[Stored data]
• • •

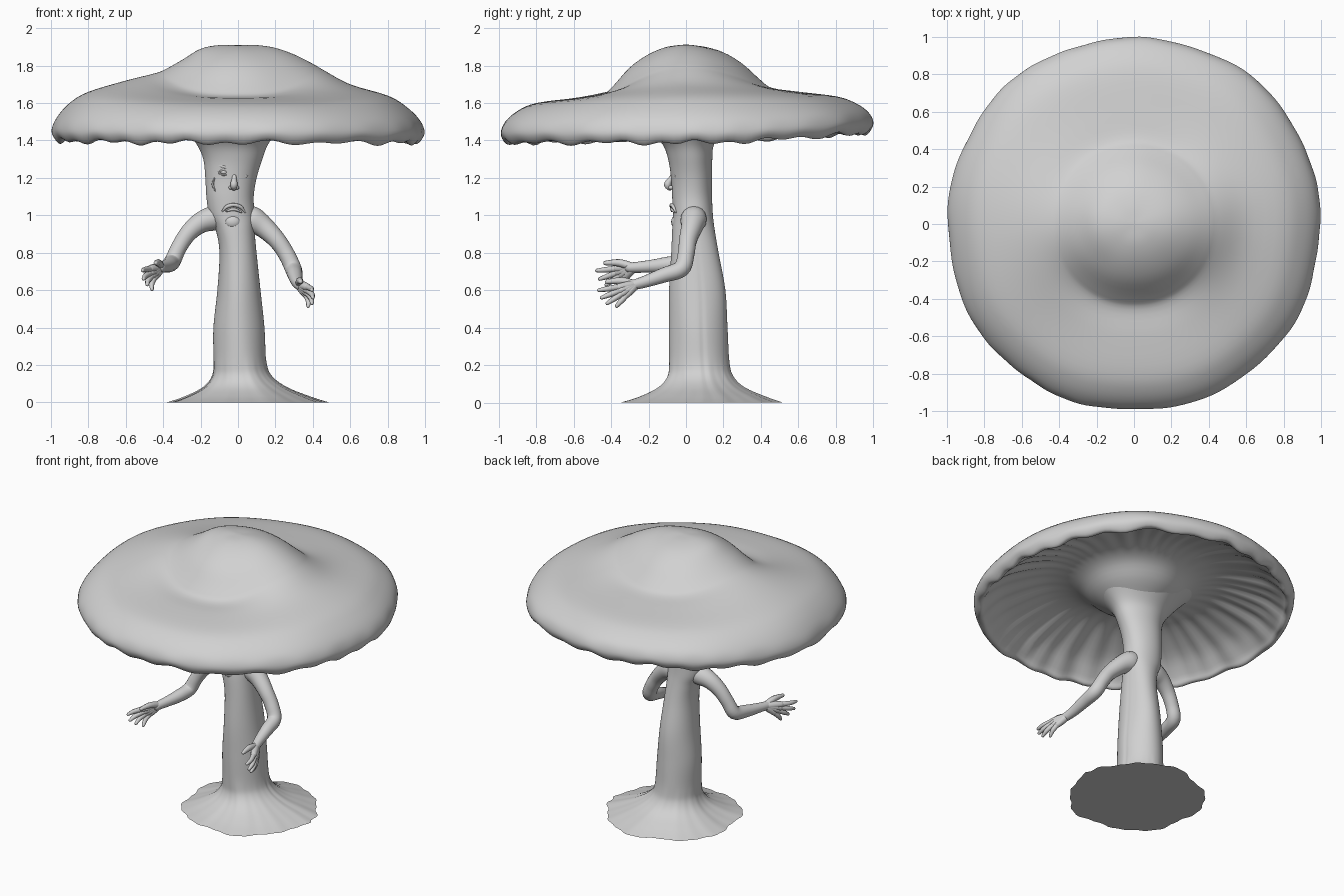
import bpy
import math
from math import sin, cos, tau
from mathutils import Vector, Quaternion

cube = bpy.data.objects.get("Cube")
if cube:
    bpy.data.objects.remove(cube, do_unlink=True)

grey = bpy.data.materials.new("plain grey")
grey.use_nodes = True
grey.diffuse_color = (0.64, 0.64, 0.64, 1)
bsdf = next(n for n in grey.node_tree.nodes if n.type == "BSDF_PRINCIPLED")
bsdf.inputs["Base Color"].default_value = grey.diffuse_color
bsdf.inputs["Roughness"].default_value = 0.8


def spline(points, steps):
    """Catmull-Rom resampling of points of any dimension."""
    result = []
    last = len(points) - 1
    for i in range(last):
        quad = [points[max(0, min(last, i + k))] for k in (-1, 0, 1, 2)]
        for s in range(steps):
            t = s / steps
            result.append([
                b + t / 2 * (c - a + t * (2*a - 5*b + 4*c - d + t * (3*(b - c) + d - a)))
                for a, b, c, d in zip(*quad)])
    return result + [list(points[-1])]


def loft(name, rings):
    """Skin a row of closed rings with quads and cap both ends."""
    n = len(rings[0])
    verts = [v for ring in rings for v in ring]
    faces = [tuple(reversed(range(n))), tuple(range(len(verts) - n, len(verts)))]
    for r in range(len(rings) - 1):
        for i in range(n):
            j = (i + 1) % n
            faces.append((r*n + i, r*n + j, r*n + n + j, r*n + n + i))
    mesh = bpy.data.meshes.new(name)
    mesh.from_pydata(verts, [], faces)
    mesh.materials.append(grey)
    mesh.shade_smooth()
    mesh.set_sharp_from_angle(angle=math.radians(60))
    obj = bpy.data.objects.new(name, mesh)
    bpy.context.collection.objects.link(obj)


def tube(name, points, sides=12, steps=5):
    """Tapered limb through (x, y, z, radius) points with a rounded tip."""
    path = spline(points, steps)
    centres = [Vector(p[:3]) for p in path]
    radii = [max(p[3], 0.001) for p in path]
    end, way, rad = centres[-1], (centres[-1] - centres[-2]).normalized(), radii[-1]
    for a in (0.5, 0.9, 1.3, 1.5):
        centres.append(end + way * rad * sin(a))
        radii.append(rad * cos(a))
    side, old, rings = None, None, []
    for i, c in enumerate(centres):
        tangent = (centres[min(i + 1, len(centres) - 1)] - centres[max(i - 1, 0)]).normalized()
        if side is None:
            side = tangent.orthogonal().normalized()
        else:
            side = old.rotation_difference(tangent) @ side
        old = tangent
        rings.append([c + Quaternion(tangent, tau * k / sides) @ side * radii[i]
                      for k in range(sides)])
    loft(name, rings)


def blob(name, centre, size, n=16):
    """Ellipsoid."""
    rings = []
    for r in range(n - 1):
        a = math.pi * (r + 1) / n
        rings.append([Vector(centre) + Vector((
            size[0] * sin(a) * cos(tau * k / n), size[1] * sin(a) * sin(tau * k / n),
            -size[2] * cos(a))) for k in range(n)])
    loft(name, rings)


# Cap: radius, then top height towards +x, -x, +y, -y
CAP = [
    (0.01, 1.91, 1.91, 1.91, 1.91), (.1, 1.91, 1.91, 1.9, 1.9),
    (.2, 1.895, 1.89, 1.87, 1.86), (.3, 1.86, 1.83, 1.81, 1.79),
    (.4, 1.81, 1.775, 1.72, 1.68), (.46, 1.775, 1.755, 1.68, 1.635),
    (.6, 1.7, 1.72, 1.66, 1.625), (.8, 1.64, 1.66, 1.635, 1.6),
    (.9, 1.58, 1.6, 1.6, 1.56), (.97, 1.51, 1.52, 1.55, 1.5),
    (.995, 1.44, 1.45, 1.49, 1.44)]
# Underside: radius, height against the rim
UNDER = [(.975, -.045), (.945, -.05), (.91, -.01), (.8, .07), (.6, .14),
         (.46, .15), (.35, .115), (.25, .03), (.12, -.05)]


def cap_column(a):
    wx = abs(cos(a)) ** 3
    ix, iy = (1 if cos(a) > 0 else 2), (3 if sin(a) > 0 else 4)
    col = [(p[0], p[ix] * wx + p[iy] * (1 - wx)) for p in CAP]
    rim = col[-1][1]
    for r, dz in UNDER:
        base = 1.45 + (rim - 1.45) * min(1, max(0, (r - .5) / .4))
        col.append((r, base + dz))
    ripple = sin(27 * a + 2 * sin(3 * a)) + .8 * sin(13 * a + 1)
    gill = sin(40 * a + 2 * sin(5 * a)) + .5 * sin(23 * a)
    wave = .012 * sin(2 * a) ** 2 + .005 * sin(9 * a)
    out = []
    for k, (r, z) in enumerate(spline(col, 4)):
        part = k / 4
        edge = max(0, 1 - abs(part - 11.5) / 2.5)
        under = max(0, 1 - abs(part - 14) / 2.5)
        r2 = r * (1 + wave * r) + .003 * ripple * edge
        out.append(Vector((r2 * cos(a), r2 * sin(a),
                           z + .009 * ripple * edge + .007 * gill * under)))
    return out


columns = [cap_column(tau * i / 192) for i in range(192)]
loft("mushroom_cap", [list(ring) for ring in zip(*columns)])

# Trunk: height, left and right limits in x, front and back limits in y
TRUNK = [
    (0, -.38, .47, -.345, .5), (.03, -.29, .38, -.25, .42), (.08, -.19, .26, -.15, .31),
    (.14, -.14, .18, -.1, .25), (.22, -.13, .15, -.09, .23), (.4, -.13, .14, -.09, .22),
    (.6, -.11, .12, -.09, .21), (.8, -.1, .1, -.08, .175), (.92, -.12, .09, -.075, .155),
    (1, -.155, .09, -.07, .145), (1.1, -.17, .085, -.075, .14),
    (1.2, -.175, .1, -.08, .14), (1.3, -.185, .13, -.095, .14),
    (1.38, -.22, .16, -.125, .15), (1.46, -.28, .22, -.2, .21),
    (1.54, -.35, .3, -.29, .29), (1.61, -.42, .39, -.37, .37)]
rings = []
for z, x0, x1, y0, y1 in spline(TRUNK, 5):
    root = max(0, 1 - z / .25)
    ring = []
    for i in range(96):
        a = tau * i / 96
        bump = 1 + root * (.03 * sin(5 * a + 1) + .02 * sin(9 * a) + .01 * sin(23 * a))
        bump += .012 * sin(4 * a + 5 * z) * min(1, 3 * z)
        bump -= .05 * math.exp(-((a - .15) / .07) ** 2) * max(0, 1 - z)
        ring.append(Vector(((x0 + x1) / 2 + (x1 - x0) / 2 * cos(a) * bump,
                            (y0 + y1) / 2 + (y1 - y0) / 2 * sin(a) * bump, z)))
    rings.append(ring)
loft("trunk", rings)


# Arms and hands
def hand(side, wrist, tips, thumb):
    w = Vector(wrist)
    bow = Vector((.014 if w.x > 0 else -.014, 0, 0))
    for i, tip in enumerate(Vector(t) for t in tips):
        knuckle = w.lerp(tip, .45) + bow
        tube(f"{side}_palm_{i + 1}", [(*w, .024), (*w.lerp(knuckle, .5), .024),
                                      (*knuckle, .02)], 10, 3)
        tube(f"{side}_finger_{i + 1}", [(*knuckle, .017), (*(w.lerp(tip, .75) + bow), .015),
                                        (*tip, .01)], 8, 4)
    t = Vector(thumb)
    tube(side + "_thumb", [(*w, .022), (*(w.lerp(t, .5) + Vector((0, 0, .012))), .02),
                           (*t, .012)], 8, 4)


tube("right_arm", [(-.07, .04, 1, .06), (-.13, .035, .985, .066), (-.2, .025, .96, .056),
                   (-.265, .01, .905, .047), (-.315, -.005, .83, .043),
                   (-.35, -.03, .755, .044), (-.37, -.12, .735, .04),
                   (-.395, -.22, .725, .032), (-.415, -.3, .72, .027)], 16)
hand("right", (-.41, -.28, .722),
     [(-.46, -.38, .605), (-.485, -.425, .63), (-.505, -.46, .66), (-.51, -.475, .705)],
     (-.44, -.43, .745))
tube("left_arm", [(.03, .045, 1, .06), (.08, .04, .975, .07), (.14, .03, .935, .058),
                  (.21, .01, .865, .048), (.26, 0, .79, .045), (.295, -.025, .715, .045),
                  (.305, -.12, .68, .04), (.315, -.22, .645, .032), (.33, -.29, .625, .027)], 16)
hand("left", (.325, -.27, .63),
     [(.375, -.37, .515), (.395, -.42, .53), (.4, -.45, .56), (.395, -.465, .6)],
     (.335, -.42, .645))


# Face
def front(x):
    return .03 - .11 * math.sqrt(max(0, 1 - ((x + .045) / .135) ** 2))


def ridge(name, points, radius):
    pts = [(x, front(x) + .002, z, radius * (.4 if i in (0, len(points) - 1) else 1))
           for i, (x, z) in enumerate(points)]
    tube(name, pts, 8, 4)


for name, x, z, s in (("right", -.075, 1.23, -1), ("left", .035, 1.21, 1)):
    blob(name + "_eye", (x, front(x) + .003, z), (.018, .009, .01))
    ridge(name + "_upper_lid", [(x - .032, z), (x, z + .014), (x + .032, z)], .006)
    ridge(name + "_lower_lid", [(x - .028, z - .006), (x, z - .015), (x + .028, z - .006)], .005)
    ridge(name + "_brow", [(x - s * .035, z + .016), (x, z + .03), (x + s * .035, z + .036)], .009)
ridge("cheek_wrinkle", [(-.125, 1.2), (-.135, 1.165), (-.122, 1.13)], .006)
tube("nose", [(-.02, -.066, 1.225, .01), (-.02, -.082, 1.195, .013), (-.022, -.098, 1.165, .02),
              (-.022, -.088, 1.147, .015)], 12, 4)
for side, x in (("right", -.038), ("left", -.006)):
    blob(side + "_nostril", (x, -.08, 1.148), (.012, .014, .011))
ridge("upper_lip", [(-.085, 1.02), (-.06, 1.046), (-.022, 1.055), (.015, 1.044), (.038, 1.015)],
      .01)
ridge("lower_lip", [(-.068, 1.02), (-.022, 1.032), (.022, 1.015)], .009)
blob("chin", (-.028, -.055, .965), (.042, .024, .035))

• • •

Work instructions | Please return the lines above that run from the line containing "for i, tip in" to the line containing "(*t, .012)], 8, 4)", inclusive, exactly and with no other lines.

Answer space |
    for i, tip in enumerate(Vector(t) for t in tips):
        knuckle = w.lerp(tip, .45) + bow
        tube(f"{side}_palm_{i + 1}", [(*w, .024), (*w.lerp(knuckle, .5), .024),
                                      (*knuckle, .02)], 10, 3)
        tube(f"{side}_finger_{i + 1}", [(*knuckle, .017), (*(w.lerp(tip, .75) + bow), .015),
                                        (*tip, .01)], 8, 4)
    t = Vector(thumb)
    tube(side + "_thumb", [(*w, .022), (*(w.lerp(t, .5) + Vector((0, 0, .012))), .02),
                           (*t, .012)], 8, 4)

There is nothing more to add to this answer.